Following Arguments Where They Lead
It follows that the social benefit—individual benefit summed over everyone—of my attending Harvard is much less than the private benefit, hence that individuals will be willing to spend much more on schooling than it is really worth. Putting it differently, it implies that each person's expenditure on schooling imposes negative externalities on other people. Frank appears to believe that this is true not only of money spent on going to Harvard but on the money spent by well off suburban taxpayers on the public schools that their children attend.
The usual view of economists is that acts imposing negative externalities ought to be discouraged, perhaps by taxing them. Schooling, however, is subsidized on an enormous scale, at both the K-12 level and above. So I asked Frank whether, on the basis of his expressed views, he would favor abolishing subsidies to schooling and taxing it instead. He never answered the question, perhaps because he viewed it as a digression from our central argument.
His failure to answer it raises a more general issue, not limited to Robert Frank or even to economists who share his political views. To what extent are they—I really mean we—willing to follow out the implications of our arguments when they lead to political conclusion we don't like?

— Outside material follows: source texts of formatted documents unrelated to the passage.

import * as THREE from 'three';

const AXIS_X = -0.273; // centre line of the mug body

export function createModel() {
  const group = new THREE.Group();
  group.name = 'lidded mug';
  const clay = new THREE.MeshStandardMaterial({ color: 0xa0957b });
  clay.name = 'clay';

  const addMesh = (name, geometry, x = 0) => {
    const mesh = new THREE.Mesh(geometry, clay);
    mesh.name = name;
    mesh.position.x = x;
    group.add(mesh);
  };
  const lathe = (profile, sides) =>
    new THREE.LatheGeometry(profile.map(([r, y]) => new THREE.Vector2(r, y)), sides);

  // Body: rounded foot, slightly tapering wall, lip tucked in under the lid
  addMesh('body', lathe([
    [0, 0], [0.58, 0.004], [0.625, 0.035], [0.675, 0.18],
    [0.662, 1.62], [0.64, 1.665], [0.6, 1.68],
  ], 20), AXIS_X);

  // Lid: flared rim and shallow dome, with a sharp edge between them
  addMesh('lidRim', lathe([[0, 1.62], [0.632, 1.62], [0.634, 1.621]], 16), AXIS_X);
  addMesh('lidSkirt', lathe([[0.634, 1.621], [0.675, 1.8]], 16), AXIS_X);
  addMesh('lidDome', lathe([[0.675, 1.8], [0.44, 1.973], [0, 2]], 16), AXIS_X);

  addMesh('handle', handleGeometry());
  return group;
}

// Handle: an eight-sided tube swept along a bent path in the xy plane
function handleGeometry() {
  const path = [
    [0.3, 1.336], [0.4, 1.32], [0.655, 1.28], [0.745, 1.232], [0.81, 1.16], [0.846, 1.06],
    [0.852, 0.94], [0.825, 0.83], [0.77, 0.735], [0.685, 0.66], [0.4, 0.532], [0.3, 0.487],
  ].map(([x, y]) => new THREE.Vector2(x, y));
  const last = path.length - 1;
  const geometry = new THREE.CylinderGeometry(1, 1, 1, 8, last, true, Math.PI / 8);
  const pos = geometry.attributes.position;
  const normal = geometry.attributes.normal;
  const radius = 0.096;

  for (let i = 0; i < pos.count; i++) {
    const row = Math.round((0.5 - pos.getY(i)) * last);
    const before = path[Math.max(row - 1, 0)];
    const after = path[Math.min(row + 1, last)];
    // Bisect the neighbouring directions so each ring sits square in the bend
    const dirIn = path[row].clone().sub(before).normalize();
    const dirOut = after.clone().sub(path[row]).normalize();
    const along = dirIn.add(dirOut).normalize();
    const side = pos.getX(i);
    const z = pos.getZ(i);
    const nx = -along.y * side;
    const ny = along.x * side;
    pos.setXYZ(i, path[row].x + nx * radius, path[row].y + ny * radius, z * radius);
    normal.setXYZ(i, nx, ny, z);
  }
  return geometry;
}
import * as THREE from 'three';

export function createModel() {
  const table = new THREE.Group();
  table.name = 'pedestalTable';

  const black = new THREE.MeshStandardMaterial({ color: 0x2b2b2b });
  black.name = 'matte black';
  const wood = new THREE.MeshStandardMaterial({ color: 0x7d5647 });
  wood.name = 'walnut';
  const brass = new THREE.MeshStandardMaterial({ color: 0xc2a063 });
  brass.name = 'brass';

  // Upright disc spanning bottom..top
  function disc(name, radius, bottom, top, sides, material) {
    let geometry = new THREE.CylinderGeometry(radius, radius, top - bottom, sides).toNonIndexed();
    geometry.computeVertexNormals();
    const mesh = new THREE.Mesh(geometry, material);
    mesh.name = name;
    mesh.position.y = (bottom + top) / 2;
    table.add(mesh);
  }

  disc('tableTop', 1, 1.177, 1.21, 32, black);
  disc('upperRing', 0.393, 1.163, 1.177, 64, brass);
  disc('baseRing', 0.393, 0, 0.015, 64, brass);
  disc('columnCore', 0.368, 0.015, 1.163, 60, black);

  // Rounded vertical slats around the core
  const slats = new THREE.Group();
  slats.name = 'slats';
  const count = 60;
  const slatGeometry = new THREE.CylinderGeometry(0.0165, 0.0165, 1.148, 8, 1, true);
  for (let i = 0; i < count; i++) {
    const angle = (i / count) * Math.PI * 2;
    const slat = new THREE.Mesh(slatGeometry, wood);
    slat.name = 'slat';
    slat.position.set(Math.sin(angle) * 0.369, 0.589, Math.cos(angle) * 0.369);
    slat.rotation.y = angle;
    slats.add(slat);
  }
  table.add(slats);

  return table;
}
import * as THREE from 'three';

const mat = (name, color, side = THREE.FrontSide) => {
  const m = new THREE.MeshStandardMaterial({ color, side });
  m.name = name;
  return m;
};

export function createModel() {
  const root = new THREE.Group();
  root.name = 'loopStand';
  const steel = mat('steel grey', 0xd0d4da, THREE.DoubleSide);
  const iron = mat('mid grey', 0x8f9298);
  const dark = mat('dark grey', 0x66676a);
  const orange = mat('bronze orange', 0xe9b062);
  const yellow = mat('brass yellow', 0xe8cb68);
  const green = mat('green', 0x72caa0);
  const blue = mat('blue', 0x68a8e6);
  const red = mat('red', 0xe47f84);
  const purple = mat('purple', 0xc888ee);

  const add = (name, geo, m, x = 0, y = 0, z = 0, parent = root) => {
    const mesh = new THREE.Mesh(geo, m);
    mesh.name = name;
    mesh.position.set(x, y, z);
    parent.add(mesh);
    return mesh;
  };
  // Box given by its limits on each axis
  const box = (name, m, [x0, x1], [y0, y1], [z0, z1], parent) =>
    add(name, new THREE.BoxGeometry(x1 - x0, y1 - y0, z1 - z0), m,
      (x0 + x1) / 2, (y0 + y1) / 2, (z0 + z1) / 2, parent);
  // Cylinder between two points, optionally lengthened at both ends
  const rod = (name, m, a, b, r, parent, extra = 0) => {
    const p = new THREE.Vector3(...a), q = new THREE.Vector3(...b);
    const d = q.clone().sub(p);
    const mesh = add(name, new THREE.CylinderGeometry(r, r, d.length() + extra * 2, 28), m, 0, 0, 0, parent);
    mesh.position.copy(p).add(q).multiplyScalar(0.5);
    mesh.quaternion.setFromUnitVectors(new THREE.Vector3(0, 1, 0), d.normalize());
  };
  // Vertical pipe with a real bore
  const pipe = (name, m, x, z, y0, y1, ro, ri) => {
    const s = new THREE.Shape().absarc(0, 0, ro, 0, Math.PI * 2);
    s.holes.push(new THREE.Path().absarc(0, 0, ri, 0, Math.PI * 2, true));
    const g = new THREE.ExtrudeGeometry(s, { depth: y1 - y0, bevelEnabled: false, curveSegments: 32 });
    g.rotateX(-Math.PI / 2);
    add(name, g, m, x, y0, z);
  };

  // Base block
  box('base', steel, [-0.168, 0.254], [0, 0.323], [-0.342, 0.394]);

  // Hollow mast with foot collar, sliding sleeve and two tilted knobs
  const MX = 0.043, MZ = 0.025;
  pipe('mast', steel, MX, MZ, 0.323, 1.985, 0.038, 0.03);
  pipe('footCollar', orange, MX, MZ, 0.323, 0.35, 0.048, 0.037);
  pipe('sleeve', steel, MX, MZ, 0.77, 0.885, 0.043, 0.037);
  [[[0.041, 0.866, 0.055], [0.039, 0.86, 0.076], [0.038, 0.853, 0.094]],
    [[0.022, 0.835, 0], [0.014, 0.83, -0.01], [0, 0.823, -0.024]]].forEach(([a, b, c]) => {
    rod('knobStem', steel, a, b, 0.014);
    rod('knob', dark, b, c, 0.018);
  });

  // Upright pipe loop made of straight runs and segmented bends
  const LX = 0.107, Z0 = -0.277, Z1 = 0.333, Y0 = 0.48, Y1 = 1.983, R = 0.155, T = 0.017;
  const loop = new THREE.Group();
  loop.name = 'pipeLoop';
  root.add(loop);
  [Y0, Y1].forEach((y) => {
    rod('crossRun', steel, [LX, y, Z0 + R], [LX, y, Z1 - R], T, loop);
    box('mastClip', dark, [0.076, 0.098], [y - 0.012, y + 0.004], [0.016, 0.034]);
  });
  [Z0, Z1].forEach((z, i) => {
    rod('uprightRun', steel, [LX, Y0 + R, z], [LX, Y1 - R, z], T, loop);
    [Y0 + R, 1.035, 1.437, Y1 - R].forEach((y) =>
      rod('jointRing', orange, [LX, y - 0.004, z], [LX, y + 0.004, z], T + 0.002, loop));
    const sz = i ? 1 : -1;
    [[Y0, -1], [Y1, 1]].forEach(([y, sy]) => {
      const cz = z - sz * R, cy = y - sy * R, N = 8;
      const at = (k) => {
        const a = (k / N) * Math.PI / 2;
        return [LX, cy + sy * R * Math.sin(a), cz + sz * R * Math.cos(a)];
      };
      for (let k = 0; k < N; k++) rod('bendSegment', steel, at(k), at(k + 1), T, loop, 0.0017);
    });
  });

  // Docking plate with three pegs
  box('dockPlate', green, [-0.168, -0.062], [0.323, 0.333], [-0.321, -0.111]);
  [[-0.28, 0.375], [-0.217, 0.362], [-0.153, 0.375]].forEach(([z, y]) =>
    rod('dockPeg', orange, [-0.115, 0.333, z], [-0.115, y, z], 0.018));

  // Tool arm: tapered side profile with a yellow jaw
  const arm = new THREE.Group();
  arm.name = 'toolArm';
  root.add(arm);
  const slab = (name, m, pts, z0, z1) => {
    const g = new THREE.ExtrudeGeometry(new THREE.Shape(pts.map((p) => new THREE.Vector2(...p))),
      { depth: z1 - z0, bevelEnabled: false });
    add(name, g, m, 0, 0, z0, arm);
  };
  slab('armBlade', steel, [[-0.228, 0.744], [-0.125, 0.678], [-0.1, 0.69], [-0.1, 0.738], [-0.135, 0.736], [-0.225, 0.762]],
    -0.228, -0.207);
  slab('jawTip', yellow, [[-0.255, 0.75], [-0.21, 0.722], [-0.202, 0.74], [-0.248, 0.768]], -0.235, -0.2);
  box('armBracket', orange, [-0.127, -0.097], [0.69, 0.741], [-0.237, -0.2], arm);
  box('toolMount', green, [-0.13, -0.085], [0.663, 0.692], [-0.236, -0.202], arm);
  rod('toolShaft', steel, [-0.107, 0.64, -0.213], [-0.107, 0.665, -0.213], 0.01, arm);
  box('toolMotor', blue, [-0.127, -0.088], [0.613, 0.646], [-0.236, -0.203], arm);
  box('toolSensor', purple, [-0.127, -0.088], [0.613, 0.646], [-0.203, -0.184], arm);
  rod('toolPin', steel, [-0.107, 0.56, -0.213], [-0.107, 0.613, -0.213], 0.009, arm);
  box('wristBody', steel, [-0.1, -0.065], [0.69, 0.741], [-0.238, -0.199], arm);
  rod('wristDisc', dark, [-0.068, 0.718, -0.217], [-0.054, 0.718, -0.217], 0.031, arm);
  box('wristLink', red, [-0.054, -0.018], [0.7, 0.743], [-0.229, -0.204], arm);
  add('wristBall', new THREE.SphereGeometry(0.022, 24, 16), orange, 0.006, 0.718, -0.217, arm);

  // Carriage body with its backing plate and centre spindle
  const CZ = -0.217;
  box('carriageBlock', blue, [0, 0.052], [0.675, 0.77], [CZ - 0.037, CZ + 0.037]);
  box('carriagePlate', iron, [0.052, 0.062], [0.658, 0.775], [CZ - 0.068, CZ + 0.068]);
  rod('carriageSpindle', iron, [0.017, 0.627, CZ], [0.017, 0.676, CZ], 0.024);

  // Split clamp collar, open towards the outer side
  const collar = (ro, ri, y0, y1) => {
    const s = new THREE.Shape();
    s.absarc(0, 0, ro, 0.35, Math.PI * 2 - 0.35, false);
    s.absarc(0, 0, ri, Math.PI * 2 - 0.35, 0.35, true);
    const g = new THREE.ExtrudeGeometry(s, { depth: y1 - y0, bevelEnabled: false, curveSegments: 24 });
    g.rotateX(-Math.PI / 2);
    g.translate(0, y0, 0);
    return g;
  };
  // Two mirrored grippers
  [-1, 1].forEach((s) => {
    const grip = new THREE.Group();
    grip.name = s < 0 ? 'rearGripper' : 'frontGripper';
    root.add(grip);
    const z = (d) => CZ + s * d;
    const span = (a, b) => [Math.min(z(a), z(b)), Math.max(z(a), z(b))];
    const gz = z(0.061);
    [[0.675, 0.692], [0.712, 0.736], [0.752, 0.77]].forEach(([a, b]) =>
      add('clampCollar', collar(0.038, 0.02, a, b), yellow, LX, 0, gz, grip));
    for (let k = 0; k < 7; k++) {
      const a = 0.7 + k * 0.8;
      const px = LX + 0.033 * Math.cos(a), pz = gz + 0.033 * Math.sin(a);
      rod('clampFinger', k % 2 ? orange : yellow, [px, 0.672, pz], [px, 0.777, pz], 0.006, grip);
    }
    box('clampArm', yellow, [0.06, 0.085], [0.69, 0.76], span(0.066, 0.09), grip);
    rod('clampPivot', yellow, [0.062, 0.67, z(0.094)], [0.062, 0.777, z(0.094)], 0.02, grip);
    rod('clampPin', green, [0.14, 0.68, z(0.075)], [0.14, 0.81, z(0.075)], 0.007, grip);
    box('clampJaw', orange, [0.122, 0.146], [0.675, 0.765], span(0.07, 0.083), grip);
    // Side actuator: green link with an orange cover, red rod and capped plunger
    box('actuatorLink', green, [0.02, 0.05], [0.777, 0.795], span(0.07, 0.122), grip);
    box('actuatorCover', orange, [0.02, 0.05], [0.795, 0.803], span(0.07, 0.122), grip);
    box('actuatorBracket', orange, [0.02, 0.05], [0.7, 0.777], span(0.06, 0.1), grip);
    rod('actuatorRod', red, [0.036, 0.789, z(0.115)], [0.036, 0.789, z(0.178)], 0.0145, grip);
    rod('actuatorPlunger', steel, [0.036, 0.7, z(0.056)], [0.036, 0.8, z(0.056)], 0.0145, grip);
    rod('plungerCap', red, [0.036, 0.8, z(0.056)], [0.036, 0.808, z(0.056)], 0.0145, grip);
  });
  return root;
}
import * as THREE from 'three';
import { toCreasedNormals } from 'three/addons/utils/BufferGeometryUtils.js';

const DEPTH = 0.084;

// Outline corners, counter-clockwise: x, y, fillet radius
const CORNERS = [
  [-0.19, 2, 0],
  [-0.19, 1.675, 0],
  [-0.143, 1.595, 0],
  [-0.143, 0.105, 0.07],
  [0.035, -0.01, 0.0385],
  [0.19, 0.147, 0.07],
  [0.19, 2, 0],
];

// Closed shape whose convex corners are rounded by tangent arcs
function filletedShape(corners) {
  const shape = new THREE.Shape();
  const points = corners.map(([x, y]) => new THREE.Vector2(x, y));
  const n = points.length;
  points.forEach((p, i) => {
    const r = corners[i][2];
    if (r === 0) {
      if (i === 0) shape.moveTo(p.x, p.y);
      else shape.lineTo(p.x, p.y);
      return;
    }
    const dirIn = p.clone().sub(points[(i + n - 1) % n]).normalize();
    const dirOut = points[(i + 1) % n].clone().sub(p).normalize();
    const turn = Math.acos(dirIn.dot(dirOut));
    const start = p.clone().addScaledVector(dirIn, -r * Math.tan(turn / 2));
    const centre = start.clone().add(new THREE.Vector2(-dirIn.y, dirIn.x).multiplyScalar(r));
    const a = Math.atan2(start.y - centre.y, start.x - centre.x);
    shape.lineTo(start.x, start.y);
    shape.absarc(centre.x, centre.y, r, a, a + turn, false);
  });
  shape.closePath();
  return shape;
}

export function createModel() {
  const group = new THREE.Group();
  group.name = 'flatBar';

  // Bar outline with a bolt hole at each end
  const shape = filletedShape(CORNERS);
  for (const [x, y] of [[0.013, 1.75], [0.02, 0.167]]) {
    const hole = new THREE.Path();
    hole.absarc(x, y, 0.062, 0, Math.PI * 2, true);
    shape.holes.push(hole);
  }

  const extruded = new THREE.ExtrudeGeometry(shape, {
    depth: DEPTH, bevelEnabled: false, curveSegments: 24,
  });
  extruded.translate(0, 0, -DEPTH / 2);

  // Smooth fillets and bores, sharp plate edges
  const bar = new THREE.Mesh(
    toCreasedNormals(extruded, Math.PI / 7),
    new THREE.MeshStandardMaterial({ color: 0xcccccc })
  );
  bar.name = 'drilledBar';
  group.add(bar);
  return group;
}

Nuclear power is the one source of electric power that does not put carbon dioxide into the atmosphere and can be expanded more or less without limit—at a cost not wildly above the cost of power from fossil fuel. That ought to make it very attractive to those who believe that we face a threat of catastrophic proportions from global warming. Some environmentalists agree—most, at least so far as I can judge, do not. Similarly for the idea of geoengineering, holding the earth's temperature down by large scale projects to reduce the amount of sunlight the earth absorbs or to increase absorption of carbon dioxide, perhaps by fertilizing aquatic algae. In each case, there are undoubtedly arguments against as well as arguments for. But the arguments for do not seem to get much attention from those who, on the basis of their expressed views, ought to find them of great interest.
For libertarians, especially libertarian economists, a similar problem is raised by the issues grouped under the label of market failure—situations where individual rationality fails to lead to group rationality. Standard examples include public goods, externalities, adverse selection and private monopoly. In each case, good economic arguments can be made for the claim that interventions by government can lead to an improved outcome. Just as in the environmental case, the arguments are not conclusive; one can accept their validity while offering reasons to reject the conclusion (links to two different talks). But that approach is very different from the attempt to deny or evade the straightforward economic arguments in favor of intervention—as I believe some libertarian economists do. Libertarians who are not economists face a similar set of problems in justifying existing property holdings, many of which were not obtained by the means that libertarian political philosophy, going back to Locke, regards as legitimate.
Readers are invited to submit other examples—ideally ones associated with political positions they are sympathetic to.